I just discovered CxxTest, and just had to mention it. Fantastic unit test framework for C++ programs. To brush up on my C++ coding, I decided to write a simple 6809 CPU emulator, with the goal of being able to plug-in other CPU’s. This project really lends itself to the idea of unit tests. It’s very easy to test each part of the emulator, and check the results after an instruction has run.

After reading @noel_llopis‘s article¬†Exploring the C++ Unit Testing Framework Jungle I figured I would check out CppUnit first, since I had seen it mentioned it was¬†the standard on, or at least widely used. Not sure how that is possible, given the weak documentation and complicated setup. The docs never once tell you what to include and what to link against. 30 minutes later I decided to move onto CxxTest. Glad I did as CxxTest was very simple, and I had unit tests running within 5 minutes. The true mark of a well setup project.

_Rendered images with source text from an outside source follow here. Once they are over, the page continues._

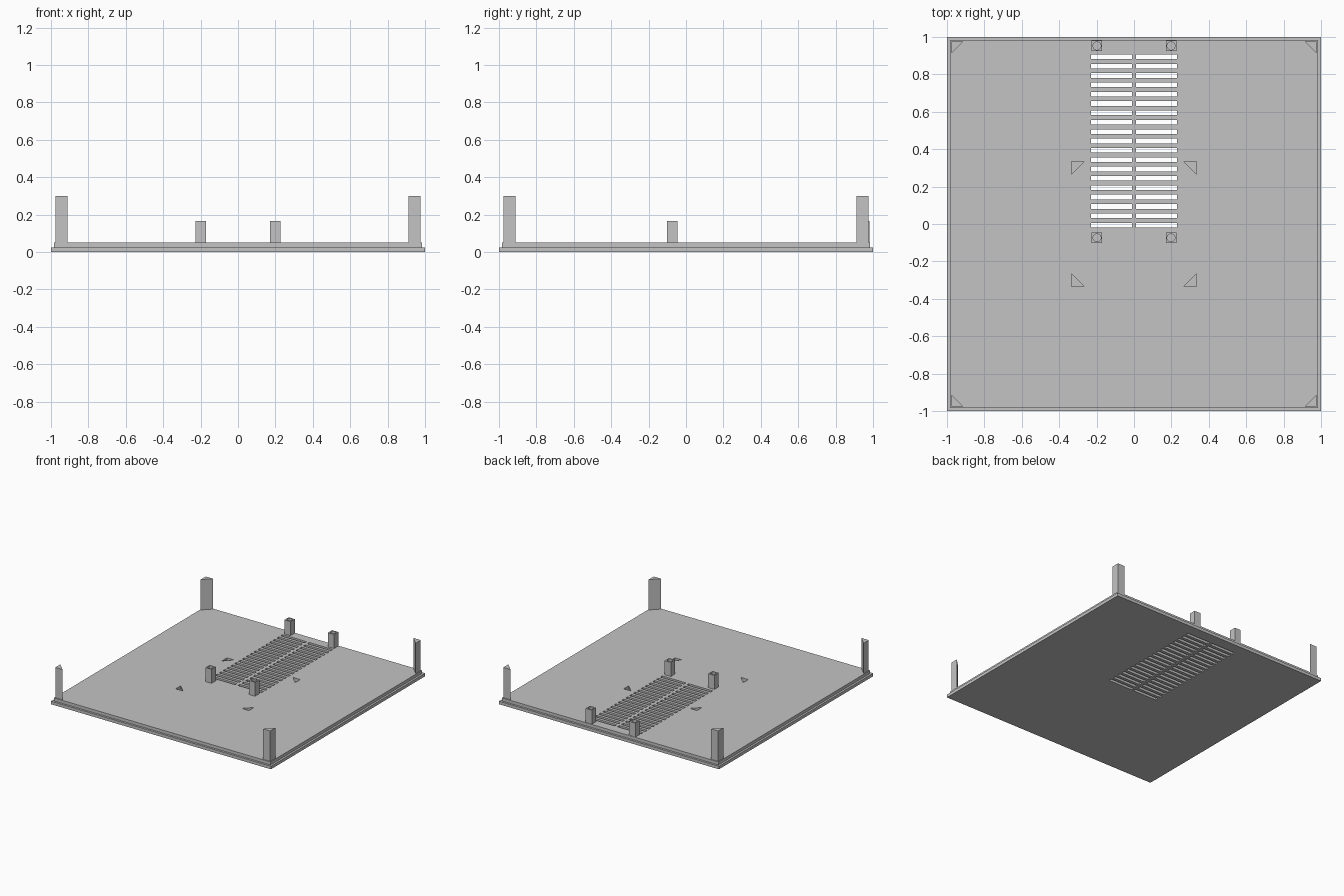
import bpy, bmesh

cube = bpy.data.objects.get("Cube")
if cube:
    bpy.data.objects.remove(cube, do_unlink=True)

grey = bpy.data.materials.new("light grey plastic")
grey.use_nodes = True
colour = (0.55, 0.55, 0.55, 1)
grey.diffuse_color = colour
grey.node_tree.nodes["Principled BSDF"].inputs["Base Color"].default_value = colour


def add_prism(bm, outline, z0, z1):
    """Extrude a flat outline from z0 to z1."""
    face = bm.faces.new([bm.verts.new((x, y, z0)) for x, y in outline])
    top = bmesh.ops.extrude_face_region(bm, geom=[face])["geom"]
    verts = [g for g in top if isinstance(g, bmesh.types.BMVert)]
    bmesh.ops.translate(bm, verts=verts, vec=(0, 0, z1 - z0))


def rect(x0, x1, y0, y1):
    return [(x0, y0), (x1, y0), (x1, y1), (x0, y1)]


def corner_triangle(sx, sy, outer, leg):
    """Right triangle with its square corner pointing outwards."""
    return [(sx * outer, sy * outer), (sx * (outer - leg), sy * outer),
            (sx * outer, sy * (outer - leg))]


def make_object(name, bm):
    bmesh.ops.recalc_face_normals(bm, faces=bm.faces)
    mesh = bpy.data.meshes.new(name)
    bm.to_mesh(mesh)
    bm.free()
    mesh.materials.append(grey)
    obj = bpy.data.objects.new(name, mesh)
    bpy.context.collection.objects.link(obj)
    return obj


def cut(obj, cutter):
    """Subtract the cutter, bake the result and drop the cutter."""
    cutter.hide_render = True
    mod = obj.modifiers.new("cut", "BOOLEAN")
    mod.operation = "DIFFERENCE"
    mod.solver = "EXACT"
    mod.object = cutter
    graph = bpy.context.evaluated_depsgraph_get()
    mesh = bpy.data.meshes.new_from_object(obj.evaluated_get(graph))
    obj.modifiers.clear()
    obj.data = mesh
    bpy.data.objects.remove(cutter, do_unlink=True)


SIGNS = [(sx, sy) for sx in (-1, 1) for sy in (-1, 1)]
STEP, TOP, EDGE = 0.025, 0.05, 0.977

# Stepped base plate: wide lower lip, slightly smaller upper layer
bm = bmesh.new()
add_prism(bm, rect(-1, 1, -1, 1), 0, STEP)
bmesh.ops.recalc_face_normals(bm, faces=bm.faces)
lid = max(bm.faces, key=lambda f: f.calc_center_median().z)
bmesh.ops.inset_region(bm, faces=[lid], thickness=1 - EDGE)
raised = bmesh.ops.extrude_face_region(bm, geom=[lid])["geom"]
bmesh.ops.translate(bm, vec=(0, 0, TOP - STEP),
                    verts=[g for g in raised if isinstance(g, bmesh.types.BMVert)])
if lid.is_valid:
    bmesh.ops.delete(bm, geom=[lid], context="FACES_ONLY")
base = make_object("base_plate", bm)

# Two columns of vent slots and four triangular pockets
bm = bmesh.new()
for row in range(19):
    y = -0.006 + 0.05 * row
    for x0, x1 in ((-0.229, -0.012), (0.012, 0.229)):
        add_prism(bm, rect(x0, x1, y - 0.0125, y + 0.0125), -0.1, 0.2)
for sx, sy in SIGNS:
    add_prism(bm, corner_triangle(sx, sy, 0.333, 0.066), 0.022, 0.2)
cut(base, make_object("vent_cutter", bm))

# Triangular corner posts
for sx, sy in SIGNS:
    bm = bmesh.new()
    add_prism(bm, corner_triangle(sx, sy, EDGE, 0.066), TOP, 0.3)
    side = "left" if sx > 0 else "right"
    end = "back" if sy > 0 else "front"
    make_object(f"corner_post_{end}_{side}", bm)

# Square standoffs with round screw holes
for x, side in ((-0.198, "right"), (0.198, "left")):
    for y, end in ((-0.074, "front"), (0.952, "back")):
        bm = bmesh.new()
        h = 0.028
        add_prism(bm, rect(x - h, x + h, y - h, y + h), TOP, 0.165)
        post = make_object(f"standoff_{end}_{side}", bm)
        bpy.ops.mesh.primitive_cylinder_add(vertices=32, radius=0.021, depth=0.2,
                                            location=(x, y, 0.16))
        hole = bpy.context.object
        hole.name = "screw_hole_cutter"
        hole.data.materials.append(grey)
        cut(post, hole)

My emulator processed it’s first instruction today, LDX #$1234. And the unit tests were right there to validate the results.